Raw data

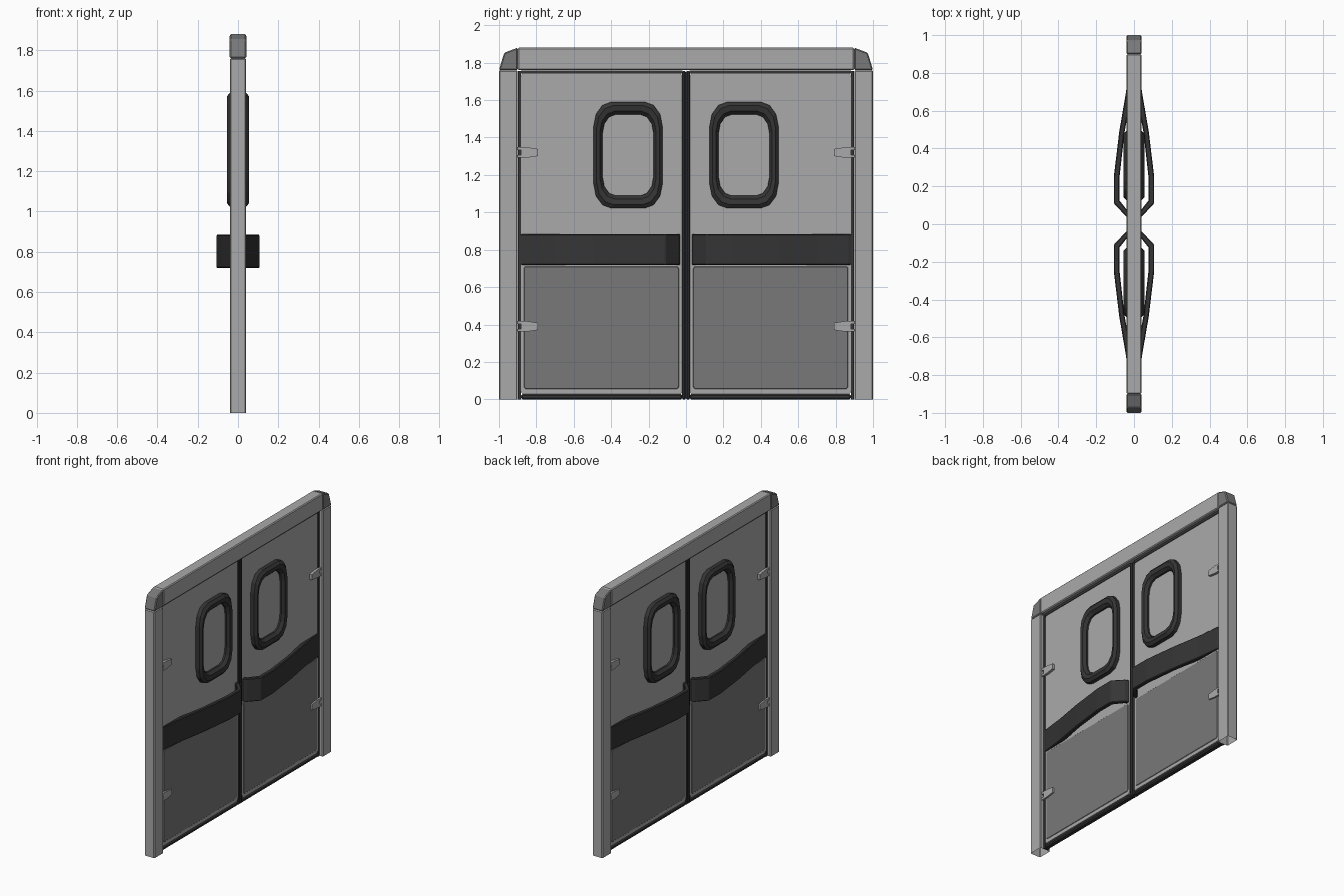
import bpy, bmesh, math

if "Cube" in bpy.data.objects:
    bpy.data.objects.remove(bpy.data.objects["Cube"])


def material(name, v):
    m = bpy.data.materials.new(name)
    m.diffuse_color = (v, v, v, 1)
    m.use_nodes = True
    m.node_tree.nodes["Principled BSDF"].inputs["Base Color"].default_value = m.diffuse_color
    return m


LIGHT = material("light grey", 0.40)
MID = material("mid grey", 0.19)
DARK = material("dark rubber", 0.035)


def finish(name, bm, mat, mirror=(False, True), bevel=0.0):
    """Turn a bmesh into an object, with bevel and mirroring about the centre."""
    bmesh.ops.recalc_face_normals(bm, faces=bm.faces)
    me = bpy.data.meshes.new(name)
    bm.to_mesh(me)
    bm.free()
    me.materials.append(mat)
    ob = bpy.data.objects.new(name, me)
    bpy.context.collection.objects.link(ob)
    if bevel:
        b = ob.modifiers.new("bevel", 'BEVEL')
        b.width, b.segments = bevel, 1
        b.limit_method, b.angle_limit = 'ANGLE', math.radians(40)
    if any(mirror):
        m = ob.modifiers.new("mirror", 'MIRROR')
        m.use_axis = (mirror[0], mirror[1], False)
        m.use_mirror_merge = False
    return ob


def prism(name, pts, x0, x1, mat, open_bottom=False, **kw):
    """Extrude a (y, z) outline from x0 to x1."""
    bm = bmesh.new()
    a = [bm.verts.new((x0, y, z)) for y, z in pts]
    b = [bm.verts.new((x1, y, z)) for y, z in pts]
    bm.faces.new(a)
    bm.faces.new(b[::-1])
    n = len(pts)
    for i in range(n):
        j = (i + 1) % n
        if open_bottom and pts[i][1] == pts[j][1] == 0:
            continue
        bm.faces.new((a[i], b[i], b[j], a[j]))
    return finish(name, bm, mat, **kw)


def slab(name, y0, y1, z0, z1, half, mat, **kw):
    return prism(name, [(y0, z0), (y1, z0), (y1, z1), (y0, z1)], -half, half, mat, **kw)


def rounded(cy, cz, hw, hh, ry, rz, seg=3):
    """Rounded rectangle outline in (y, z)."""
    pts = []
    for q, (sy, sz) in enumerate(((1, 1), (-1, 1), (-1, -1), (1, -1))):
        for k in range(seg + 1):
            t = math.radians(90 * q + 90 * k / seg)
            pts.append((cy + sy * (hw - ry) + ry * math.cos(t),
                        cz + sz * (hh - rz) + rz * math.sin(t)))
    return pts


# Outer frame: hollow posts, header, corner caps
slab("frame_post", 0.9, 1.0, 0, 1.76, 0.04, LIGHT, open_bottom=True, bevel=0.006)
slab("frame_header", -0.9, 0.9, 1.76, 1.88, 0.04, LIGHT, mirror=(False, False), bevel=0.006)
prism("corner_cap", [(0.9, 1.76), (1.0, 1.76), (0.972, 1.853), (0.9, 1.88)],
      -0.041, 0.041, MID, bevel=0.006)

# Door leaf, with a raised rim round the kick plate
prism("door_panel", rounded(0.451, 0.885, 0.431, 0.86, 0.02, 0.02), -0.012, 0.012, LIGHT)
prism("kick_plate_rim", rounded(0.452, 0.375, 0.427, 0.345, 0.02, 0.02), -0.016, 0.016, LIGHT)
prism("kick_plate", rounded(0.4525, 0.383, 0.4145, 0.328, 0.015, 0.015), -0.019, 0.019, MID, bevel=0.003)

# Rubber seals round each leaf
slab("centre_seal", 0.001, 0.021, 0.0, 1.755, 0.02, DARK, bevel=0.006)
slab("side_seal", 0.881, 0.899, 0.0, 1.755, 0.016, DARK)
slab("top_seal", 0.02, 0.882, 1.742, 1.759, 0.016, DARK)
slab("bottom_seal", 0.02, 0.882, 0.0, 0.028, 0.02, DARK, bevel=0.008)

# Window frame: stepped ring going round through the door thickness, plus pane
half = [(0.136, 0.217, 0.07, 0.10, 0.030), (0.150, 0.235, 0.08, 0.11, 0.050),
        (0.168, 0.265, 0.09, 0.12, 0.055), (0.184, 0.284, 0.095, 0.13, 0.040)]
section = half + [(a, b, c, d, -x) for a, b, c, d, x in reversed(half)]
bm = bmesh.new()
loops = [[bm.verts.new((x, y, z)) for y, z in rounded(0.31, 1.306, hw, hh, ry, rz)]
         for hw, hh, ry, rz, x in section]
for i, la in enumerate(loops):
    lb = loops[(i + 1) % len(loops)]
    for k in range(len(la)):
        m = (k + 1) % len(la)
        bm.faces.new((la[k], la[m], lb[m], lb[k]))
finish("window_frame", bm, DARK)
prism("window_pane", rounded(0.31, 1.306, 0.138, 0.219, 0.07, 0.10), -0.018, 0.018, LIGHT)

# Bowed bumper strip: outer and inner (x, y) curves, extruded upward
outer = [(0.012, 0.895), (0.022, 0.87), (0.042, 0.70), (0.078, 0.49), (0.107, 0.25),
         (0.107, 0.11), (0.042, 0.04), (0.012, 0.03)]
inner = [(0.012, 0.895), (0.012, 0.86), (0.015, 0.68), (0.051, 0.48), (0.077, 0.245),
         (0.077, 0.125), (0.030, 0.065), (0.012, 0.055)]
bm = bmesh.new()
rings = [[bm.verts.new((x, y, z)) for x, y in outer + inner[:0:-1]] for z in (0.718, 0.885)]
n, k = len(rings[0]), len(outer)
for i in range(n):
    j = (i + 1) % n
    bm.faces.new((rings[0][i], rings[0][j], rings[1][j], rings[1][i]))
for r in rings:
    bm.faces.new((r[0], r[1], r[n - 1]))
    for i in range(1, k - 1):
        bm.faces.new((r[i], r[i + 1], r[n - i - 1], r[n - i]))
finish("bumper", bm, DARK, mirror=(True, True), bevel=0.005)

# Slotted, tapered hinges
for label, z in (("lower", 0.39), ("upper", 1.32)):
    side = [(0.905, 0.013), (0.882, 0.013)]
    top = [(0.79, 0.019), (0.85, 0.028), (0.905, 0.028)]
    pts = ([(y, z + d) for y, d in side[1:] + side[:1]] + [(y, z + d) for y, d in top[::-1]]
           + [(y, z - d) for y, d in top] + [(y, z - d) for y, d in side])
    prism(label + "_hinge", pts, -0.03, 0.03, LIGHT)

Work to be completed
The output should consist only of the lines from the one with "d in side])" through the final line of the records above, exactly.

Written answer
           + [(y, z - d) for y, d in top] + [(y, z - d) for y, d in side])
    prism(label + "_hinge", pts, -0.03, 0.03, LIGHT)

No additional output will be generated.